▶ _Exercise details_: From the records below, extract only the lines running from the line with "x, y = s * 0.843, -0.43" to the line with "smooth(arm)", both lines included, reproducing them exactly.

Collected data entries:
• • • • •
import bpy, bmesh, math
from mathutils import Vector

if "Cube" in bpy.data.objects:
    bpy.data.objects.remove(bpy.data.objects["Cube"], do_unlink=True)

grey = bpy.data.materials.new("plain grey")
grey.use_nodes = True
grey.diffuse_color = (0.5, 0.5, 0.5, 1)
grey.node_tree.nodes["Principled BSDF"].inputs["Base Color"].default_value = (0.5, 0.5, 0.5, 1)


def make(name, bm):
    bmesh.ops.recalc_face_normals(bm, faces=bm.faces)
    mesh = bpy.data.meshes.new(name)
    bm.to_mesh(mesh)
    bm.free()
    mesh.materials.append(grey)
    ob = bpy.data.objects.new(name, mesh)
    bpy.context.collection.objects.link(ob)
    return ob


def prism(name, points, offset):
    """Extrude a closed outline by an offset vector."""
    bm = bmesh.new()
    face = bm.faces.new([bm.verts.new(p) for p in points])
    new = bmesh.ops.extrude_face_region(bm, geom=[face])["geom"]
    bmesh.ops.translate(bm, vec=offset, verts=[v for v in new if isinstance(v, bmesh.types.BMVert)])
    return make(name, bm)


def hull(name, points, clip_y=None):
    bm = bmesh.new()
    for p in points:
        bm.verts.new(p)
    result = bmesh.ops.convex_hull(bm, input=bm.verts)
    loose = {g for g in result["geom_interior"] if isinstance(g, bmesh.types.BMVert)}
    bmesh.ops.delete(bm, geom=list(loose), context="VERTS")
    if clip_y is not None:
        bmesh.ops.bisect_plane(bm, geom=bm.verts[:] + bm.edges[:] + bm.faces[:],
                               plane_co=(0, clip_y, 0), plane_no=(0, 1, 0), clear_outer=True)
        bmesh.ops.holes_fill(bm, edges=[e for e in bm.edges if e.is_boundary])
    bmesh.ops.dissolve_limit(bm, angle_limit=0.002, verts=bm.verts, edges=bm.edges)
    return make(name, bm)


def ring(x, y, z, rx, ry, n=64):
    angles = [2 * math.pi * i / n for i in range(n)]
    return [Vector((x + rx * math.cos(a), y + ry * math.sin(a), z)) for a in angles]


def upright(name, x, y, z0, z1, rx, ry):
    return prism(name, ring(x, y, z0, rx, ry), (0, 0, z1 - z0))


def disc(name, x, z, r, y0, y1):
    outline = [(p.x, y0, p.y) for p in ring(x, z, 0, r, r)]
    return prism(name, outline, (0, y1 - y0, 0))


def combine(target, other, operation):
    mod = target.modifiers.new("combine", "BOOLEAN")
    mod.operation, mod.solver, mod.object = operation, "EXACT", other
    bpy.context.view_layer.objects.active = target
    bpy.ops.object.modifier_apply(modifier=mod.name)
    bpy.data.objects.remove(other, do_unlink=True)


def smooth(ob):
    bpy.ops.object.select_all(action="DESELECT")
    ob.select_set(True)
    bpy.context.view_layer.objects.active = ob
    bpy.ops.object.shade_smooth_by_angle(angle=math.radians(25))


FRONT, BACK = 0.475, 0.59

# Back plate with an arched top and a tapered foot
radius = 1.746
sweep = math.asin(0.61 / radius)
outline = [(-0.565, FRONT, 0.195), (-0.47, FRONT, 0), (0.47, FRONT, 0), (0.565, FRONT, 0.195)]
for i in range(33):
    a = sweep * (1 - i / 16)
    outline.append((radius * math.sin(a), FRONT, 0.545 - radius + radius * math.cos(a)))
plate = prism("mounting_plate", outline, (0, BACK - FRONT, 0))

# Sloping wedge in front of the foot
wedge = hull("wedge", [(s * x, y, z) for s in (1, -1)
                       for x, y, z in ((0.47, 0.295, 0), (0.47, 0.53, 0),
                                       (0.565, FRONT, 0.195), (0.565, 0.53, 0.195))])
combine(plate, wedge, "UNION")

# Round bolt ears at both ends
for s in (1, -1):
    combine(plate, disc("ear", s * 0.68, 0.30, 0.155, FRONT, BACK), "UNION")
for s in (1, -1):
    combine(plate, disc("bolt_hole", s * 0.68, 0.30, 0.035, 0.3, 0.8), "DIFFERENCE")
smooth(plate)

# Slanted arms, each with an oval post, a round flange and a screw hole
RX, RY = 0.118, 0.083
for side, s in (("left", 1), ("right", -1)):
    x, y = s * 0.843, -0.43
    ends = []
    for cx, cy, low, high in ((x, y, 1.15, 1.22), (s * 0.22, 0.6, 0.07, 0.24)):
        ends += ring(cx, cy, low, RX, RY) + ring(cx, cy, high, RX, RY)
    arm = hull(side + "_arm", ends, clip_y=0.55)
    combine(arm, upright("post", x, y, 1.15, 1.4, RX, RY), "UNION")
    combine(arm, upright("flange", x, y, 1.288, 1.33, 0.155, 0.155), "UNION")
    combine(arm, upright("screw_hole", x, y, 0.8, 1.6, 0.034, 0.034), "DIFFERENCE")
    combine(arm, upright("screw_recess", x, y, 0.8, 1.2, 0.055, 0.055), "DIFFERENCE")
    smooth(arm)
• • • • •
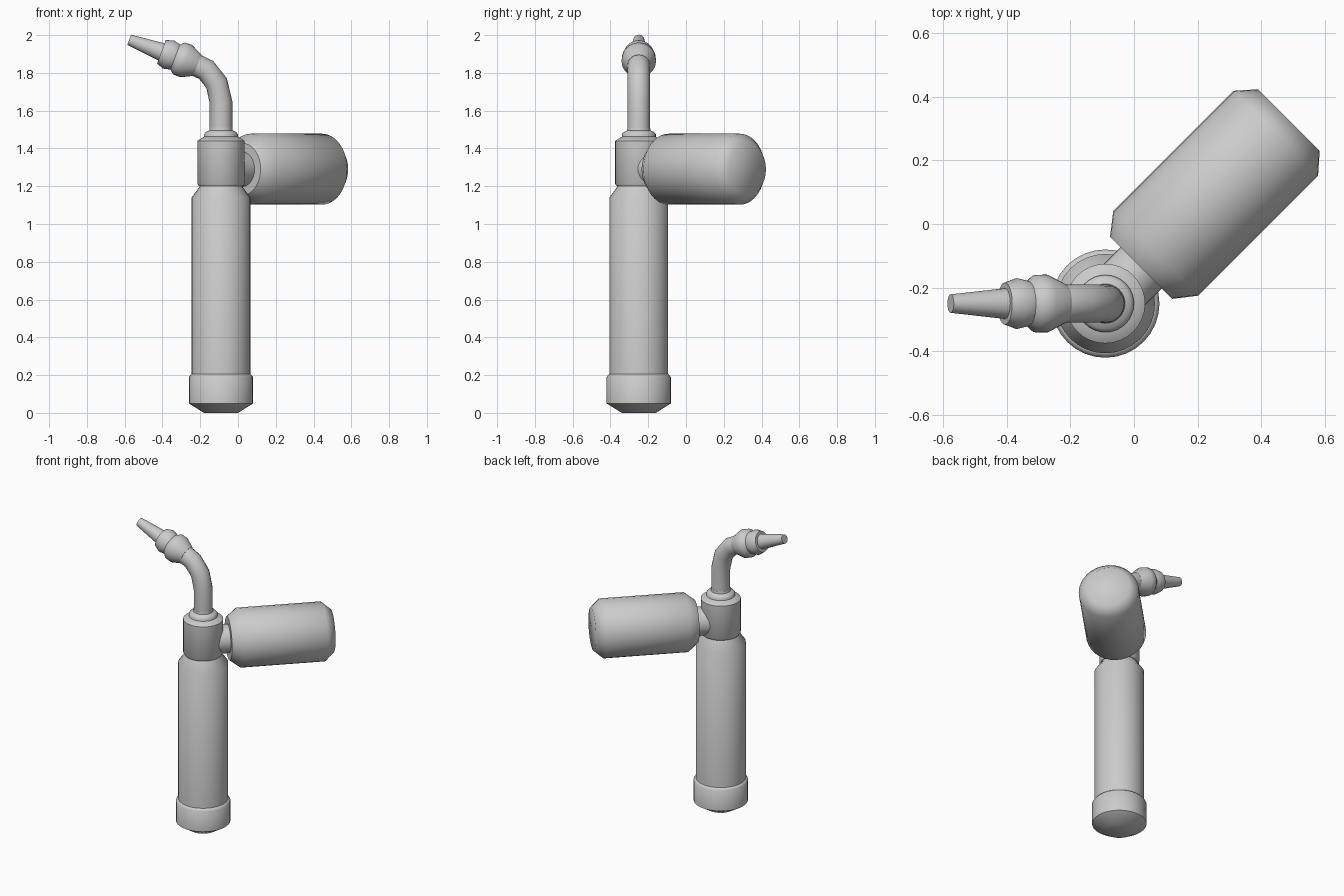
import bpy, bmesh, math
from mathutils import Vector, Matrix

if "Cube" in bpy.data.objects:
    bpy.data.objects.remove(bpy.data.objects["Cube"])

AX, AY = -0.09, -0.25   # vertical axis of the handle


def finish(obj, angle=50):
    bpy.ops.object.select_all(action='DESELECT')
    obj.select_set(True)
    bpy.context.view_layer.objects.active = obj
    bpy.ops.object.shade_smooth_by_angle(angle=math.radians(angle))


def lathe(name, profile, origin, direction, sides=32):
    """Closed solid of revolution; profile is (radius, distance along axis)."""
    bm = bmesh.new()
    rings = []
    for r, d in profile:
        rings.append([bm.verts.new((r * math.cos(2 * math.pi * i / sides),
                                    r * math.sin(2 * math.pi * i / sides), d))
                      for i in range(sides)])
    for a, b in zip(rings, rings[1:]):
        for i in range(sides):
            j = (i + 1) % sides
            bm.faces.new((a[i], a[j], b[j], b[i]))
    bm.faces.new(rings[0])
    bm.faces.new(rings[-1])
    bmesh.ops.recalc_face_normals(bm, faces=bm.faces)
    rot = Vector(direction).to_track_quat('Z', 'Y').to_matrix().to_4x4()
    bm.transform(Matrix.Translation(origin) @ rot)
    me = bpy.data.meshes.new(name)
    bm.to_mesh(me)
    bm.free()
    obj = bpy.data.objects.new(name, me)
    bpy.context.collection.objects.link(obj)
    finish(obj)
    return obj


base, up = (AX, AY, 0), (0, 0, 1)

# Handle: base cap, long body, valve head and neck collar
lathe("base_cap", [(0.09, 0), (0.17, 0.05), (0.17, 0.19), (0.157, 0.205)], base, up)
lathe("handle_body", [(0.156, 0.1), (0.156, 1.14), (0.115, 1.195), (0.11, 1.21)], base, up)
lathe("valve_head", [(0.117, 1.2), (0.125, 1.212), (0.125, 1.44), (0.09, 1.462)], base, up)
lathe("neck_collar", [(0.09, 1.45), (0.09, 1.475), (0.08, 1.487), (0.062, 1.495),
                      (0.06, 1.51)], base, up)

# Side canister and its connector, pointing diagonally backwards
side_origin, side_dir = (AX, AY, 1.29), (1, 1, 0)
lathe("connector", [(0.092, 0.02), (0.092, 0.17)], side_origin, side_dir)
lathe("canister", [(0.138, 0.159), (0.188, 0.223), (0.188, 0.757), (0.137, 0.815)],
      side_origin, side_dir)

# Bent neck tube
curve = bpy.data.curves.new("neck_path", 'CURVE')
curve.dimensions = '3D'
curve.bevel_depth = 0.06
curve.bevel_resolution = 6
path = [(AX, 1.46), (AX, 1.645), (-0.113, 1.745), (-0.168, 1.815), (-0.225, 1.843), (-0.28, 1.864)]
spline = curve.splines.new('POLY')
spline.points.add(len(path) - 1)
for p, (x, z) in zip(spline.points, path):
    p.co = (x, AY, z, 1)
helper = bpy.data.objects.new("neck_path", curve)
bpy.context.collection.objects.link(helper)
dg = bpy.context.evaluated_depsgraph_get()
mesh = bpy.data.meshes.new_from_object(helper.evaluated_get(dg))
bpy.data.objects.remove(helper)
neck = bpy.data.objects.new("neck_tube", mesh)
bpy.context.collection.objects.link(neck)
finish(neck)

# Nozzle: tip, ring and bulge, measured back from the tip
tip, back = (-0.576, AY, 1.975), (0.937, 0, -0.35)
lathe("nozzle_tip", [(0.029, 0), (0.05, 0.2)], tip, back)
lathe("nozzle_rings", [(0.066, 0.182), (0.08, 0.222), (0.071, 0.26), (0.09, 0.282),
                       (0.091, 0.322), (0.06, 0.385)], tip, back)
• • • • •
▶ _Response to the task_:
    x, y = s * 0.843, -0.43
    ends = []
    for cx, cy, low, high in ((x, y, 1.15, 1.22), (s * 0.22, 0.6, 0.07, 0.24)):
        ends += ring(cx, cy, low, RX, RY) + ring(cx, cy, high, RX, RY)
    arm = hull(side + "_arm", ends, clip_y=0.55)
    combine(arm, upright("post", x, y, 1.15, 1.4, RX, RY), "UNION")
    combine(arm, upright("flange", x, y, 1.288, 1.33, 0.155, 0.155), "UNION")
    combine(arm, upright("screw_hole", x, y, 0.8, 1.6, 0.034, 0.034), "DIFFERENCE")
    combine(arm, upright("screw_recess", x, y, 0.8, 1.2, 0.055, 0.055), "DIFFERENCE")
    smooth(arm)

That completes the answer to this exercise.